    * Having world class shows and plays performing in Cairns would assist the tourist industry, particularly with domestic tourism.

    * The quest for a modern museum in Cairns is at least 40 years old. The current museum is cramped and inadequate and unable to fully represent the area's cultural heritage.
    * Children in the area are missing out on valuable educational experiences by not having a modern museum with its inter-active displays.
    Museums oversee the science of paleontology, thus a Cairns museum would be able to participate in this exciting and growing field.

    * Chinese in particular are drawn to museums and like to see the Chinese pioneering experience.
    This is important as the number of Chinese tourists is increasing.

    Lastly, I have written about the benefits of having upgraded convention facilities. Currently we turn away around 300 conventions a year. The Cairns Cultural Precinct has plans to upgrade the current convention facilities plus linking them with the performing theatre gaining even more space. Our region can only benefit enormously from hosting international conventions such as ASEAN events, focussing on trade, agriculture, mining, technology, tourism and finance.
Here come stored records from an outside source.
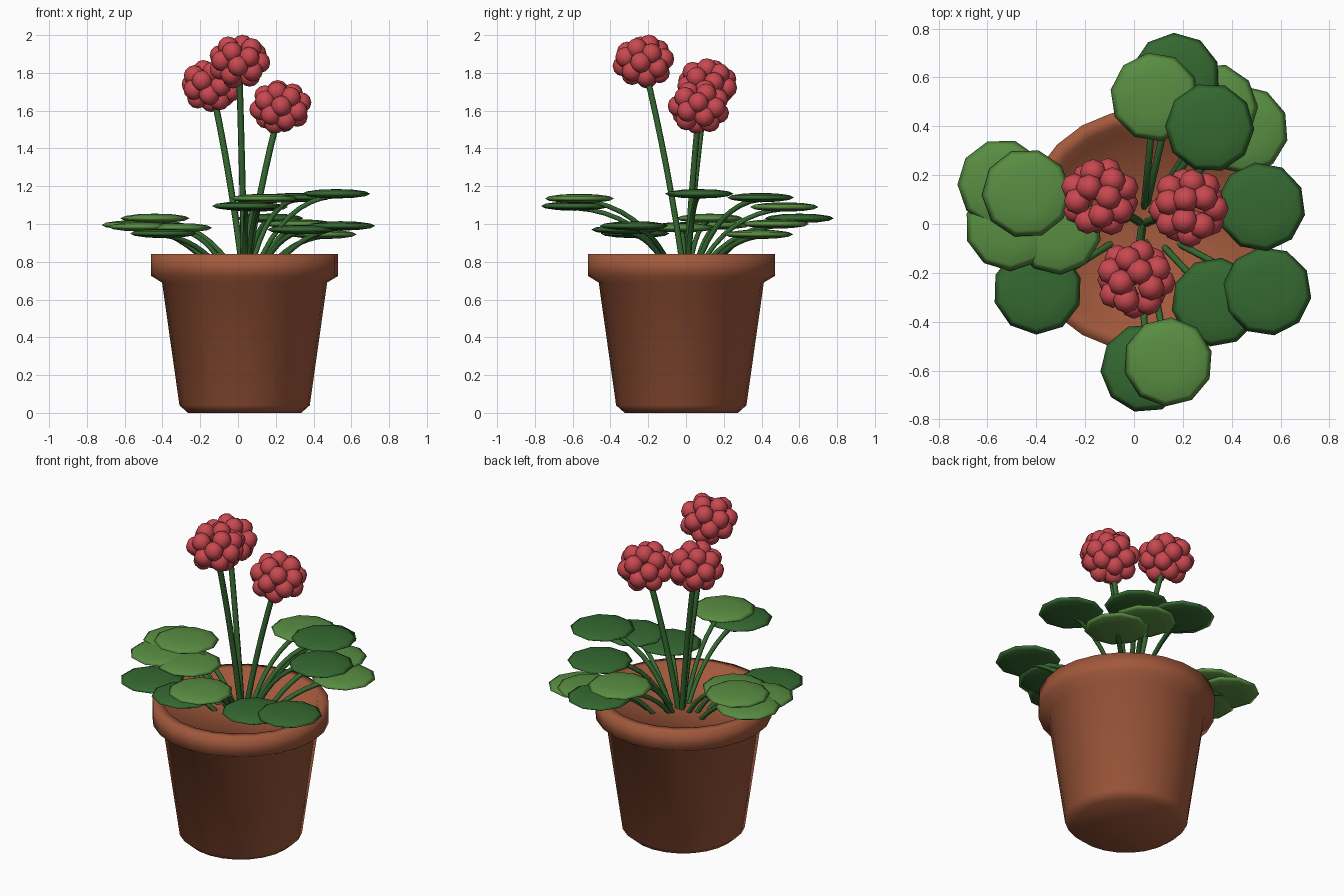
import bpy, bmesh, math
from mathutils import Vector, Matrix

cube = bpy.data.objects.get("Cube")
if cube:
    bpy.data.objects.remove(cube, do_unlink=True)


def material(name, color):
    m = bpy.data.materials.new(name)
    m.use_nodes = True
    m.diffuse_color = (*color, 1)
    bsdf = next(n for n in m.node_tree.nodes if n.type == 'BSDF_PRINCIPLED')
    bsdf.inputs["Base Color"].default_value = (*color, 1)
    return m


TERRACOTTA = material("terracotta", (0.36, 0.10, 0.045))
DARK = material("dark green", (0.035, 0.14, 0.03))
LIGHT = material("light green", (0.10, 0.27, 0.055))
RED = material("petal red", (0.58, 0.065, 0.08))


def finish(bm, name, mat):
    bmesh.ops.recalc_face_normals(bm, faces=bm.faces)
    for f in bm.faces:
        f.smooth = True
    mesh = bpy.data.meshes.new(name)
    bm.to_mesh(mesh)
    bm.free()
    mesh.materials.append(mat)
    ob = bpy.data.objects.new(name, mesh)
    bpy.context.collection.objects.link(ob)
    return ob


def stem(name, start, control, end, radius):
    """Tube along a quadratic arc."""
    cu = bpy.data.curves.new(name, 'CURVE')
    cu.dimensions = '3D'
    cu.bevel_depth = radius
    cu.bevel_resolution = 1
    cu.use_fill_caps = True
    sp = cu.splines.new('POLY')
    steps = 8
    sp.points.add(steps)
    a, b, c = Vector(start), Vector(control), Vector(end)
    for i, p in enumerate(sp.points):
        t = i / steps
        p.co = (*(a * (1 - t) ** 2 + b * 2 * t * (1 - t) + c * t * t), 1)
    cu.materials.append(DARK)
    bpy.context.collection.objects.link(bpy.data.objects.new(name, cu))


# Pot with its filled top, turned from one profile
AXIS = Vector((0.035, -0.025, 0))
SOIL = 0.77
profile = [(0, 0), (0.30, 0), (0.345, 0.04), (0.437, 0.69), (0.495, 0.725),
           (0.495, 0.84), (0.435, 0.84), (0.405, SOIL), (0, SOIL)]
bm = bmesh.new()
verts = [bm.verts.new(AXIS + Vector((r, 0, z))) for r, z in profile]
edges = [bm.edges.new(pair) for pair in zip(verts, verts[1:])]
bmesh.ops.spin(bm, geom=verts + edges, cent=AXIS, axis=(0, 0, 1),
               angle=math.tau, steps=24, use_merge=False)
bmesh.ops.remove_doubles(bm, verts=bm.verts, dist=0.0005)
finish(bm, "pot", TERRACOTTA)

# Leaves: centre and colour
LEAVES = [
    (0.17, 0.60, 1.03, DARK), (0.085, 0.52, 1.09, LIGHT),
    (0.325, 0.475, 1.00, LIGHT), (0.45, 0.385, 0.945, LIGHT),
    (0.31, 0.395, 1.14, DARK), (0.52, 0.07, 1.16, DARK),
    (0.545, -0.275, 0.99, DARK), (0.335, -0.32, 0.97, DARK),
    (0.045, -0.59, 1.095, DARK), (0.14, -0.565, 1.135, LIGHT),
    (-0.395, -0.27, 0.95, DARK), (-0.54, 0.165, 0.995, LIGHT),
    (-0.44, 0.125, 1.03, LIGHT), (-0.51, -0.01, 0.985, LIGHT),
    (-0.315, -0.025, 0.98, LIGHT),
]
CROWN = Vector((0.035, 0, SOIL - 0.02))
for i, (x, y, z, mat) in enumerate(LEAVES):
    bm = bmesh.new()
    bmesh.ops.create_uvsphere(bm, u_segments=10, v_segments=6, radius=1)
    bmesh.ops.transform(bm, verts=bm.verts, matrix=(
        Matrix.Translation((x, y, z))
        @ Matrix.Rotation(math.atan2(y, x), 4, 'Z')
        @ Matrix.Diagonal((0.183, 0.183, 0.025, 1))))
    finish(bm, f"leaf_{i + 1}", mat)
    # Low leaves sprout further from the middle
    spread = 0.12 if z > 1.02 else 0.28
    out = Vector((x, y, CROWN.z)) - CROWN
    base = CROWN + out * spread
    bend = CROWN + out * (spread + 0.3)
    bend.z = z - 0.03
    stem(f"leaf_stem_{i + 1}", base, bend, (x, y, z - 0.01), 0.014)

# Flower heads: balls spread evenly over a slightly flattened sphere
FLOWERS = [(-0.14, 0.11, 1.735), (0.005, -0.225, 1.86), (0.225, 0.07, 1.62)]
BALLS = 20
for i, head in enumerate(FLOWERS):
    c = Vector(head)
    bm = bmesh.new()
    for k in range(BALLS):
        h = 1 - 2 * (k + 0.5) / BALLS
        a = k * math.pi * (3 - math.sqrt(5)) + i
        w = math.sqrt(1 - h * h)
        p = c + Vector((0.112 * w * math.cos(a), 0.112 * w * math.sin(a), 0.092 * h))
        bmesh.ops.create_uvsphere(bm, u_segments=8, v_segments=6, radius=0.055,
                                  matrix=Matrix.Translation(p))
    finish(bm, f"flower_head_{i + 1}", RED)
    out = Vector((c.x, c.y, CROWN.z)) - CROWN
    base = CROWN + out * 0.06
    bend = CROWN + out * 0.4
    bend.z = CROWN.z + (c.z - CROWN.z) * 0.5
    stem(f"flower_stem_{i + 1}", base, bend, c, 0.017)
    Neither King nor Mackenzie have bothered to fully investigate the community's needs, nor the benefits accruing from a huge project such as the Cultural Precinct.

    Their combined actions are not only divisive in the community, but they are detrimental to the economic future of Cairns.

    Lastly, it is easy to scoff and jeer, to criticise and destroy, and it's easy to make a mockery of someone. It is all effortless for Gavin King. It takes a bit of effort, as I have done above, to bring as many points together for the attention of readers and discussion.
    As I said earlier, that used to be the role of a journalist.

  4. Leigh, Gavin King and Mackenzie between the two of them have forged a divided, intolerant and rancorous community, totally unprecedented for Cairns. I was listening yesterday to two Mothers with ballet dancing little daughters express in the most explicit language, what they thought of Gavin King's and Warren Entsch's scoffing comments directed at ballet. They will never raise their voices publicly unlike the people who were shaped by King and Mackenzie's scorn over the Ukulele Festival. Some of the anti-ukulele comments bordered on psychotic.
    Since publishing a letter in "The Cairns Post" stating that many of us in the community have waited over 40 years to have a modern museum in Cairns, I have been inundated with phone calls from people who are disgusted with the way in which King and Mackenzie in particular have demolished the entire historical lobby for a modern museum by using it as an attack on Val Schier, viz: "It's a valcano and a memorial to an ego." One woman was close to tears.

  5. I have figured out that few, if any, of these so called political reporters and commentators have a political science, or similar, degree or other education qualification that would enable them to convey in layman terms the gist of each policy release. To qualify as a commentator today all you need is complete political unawareness and an A+ in creative writing in year 11. After listening, sometimes in utter disbelief, to the constant gossip questions being asked at policy launches, hoping for that slip up for a head line grab. How are we (Joe Public) ever going to correctly evaluate policies that may effect us, our children or our grandkids if the press are more interested in descriptive names for a ‘Red Head’ or comparisons to a ‘VW Beetle with the doors open’?

    Just a note for Bryan Lawless,
    any reporter who starts an article or justifies political comment based on rumour, should be crucified by their peers. To begin with statements like 'Overheard in the men's toilets.......', anyone can write tripe like that, you know the old question ... 'I've heard you have stop beating your wife?' If Gavin was a sportsperson he would be fined thousands of dollars and sent to councelling to combat his bigoted comments. If he was sincere he would attack and name the people who reputidly make these comments, not use some veiled innuendo to make political milage.

  6. I think Gavin astute contribution to the political debate is very valid and timely Leigh.

    He has a unique perspective to view pollies without rose-tinted glasses of any colour.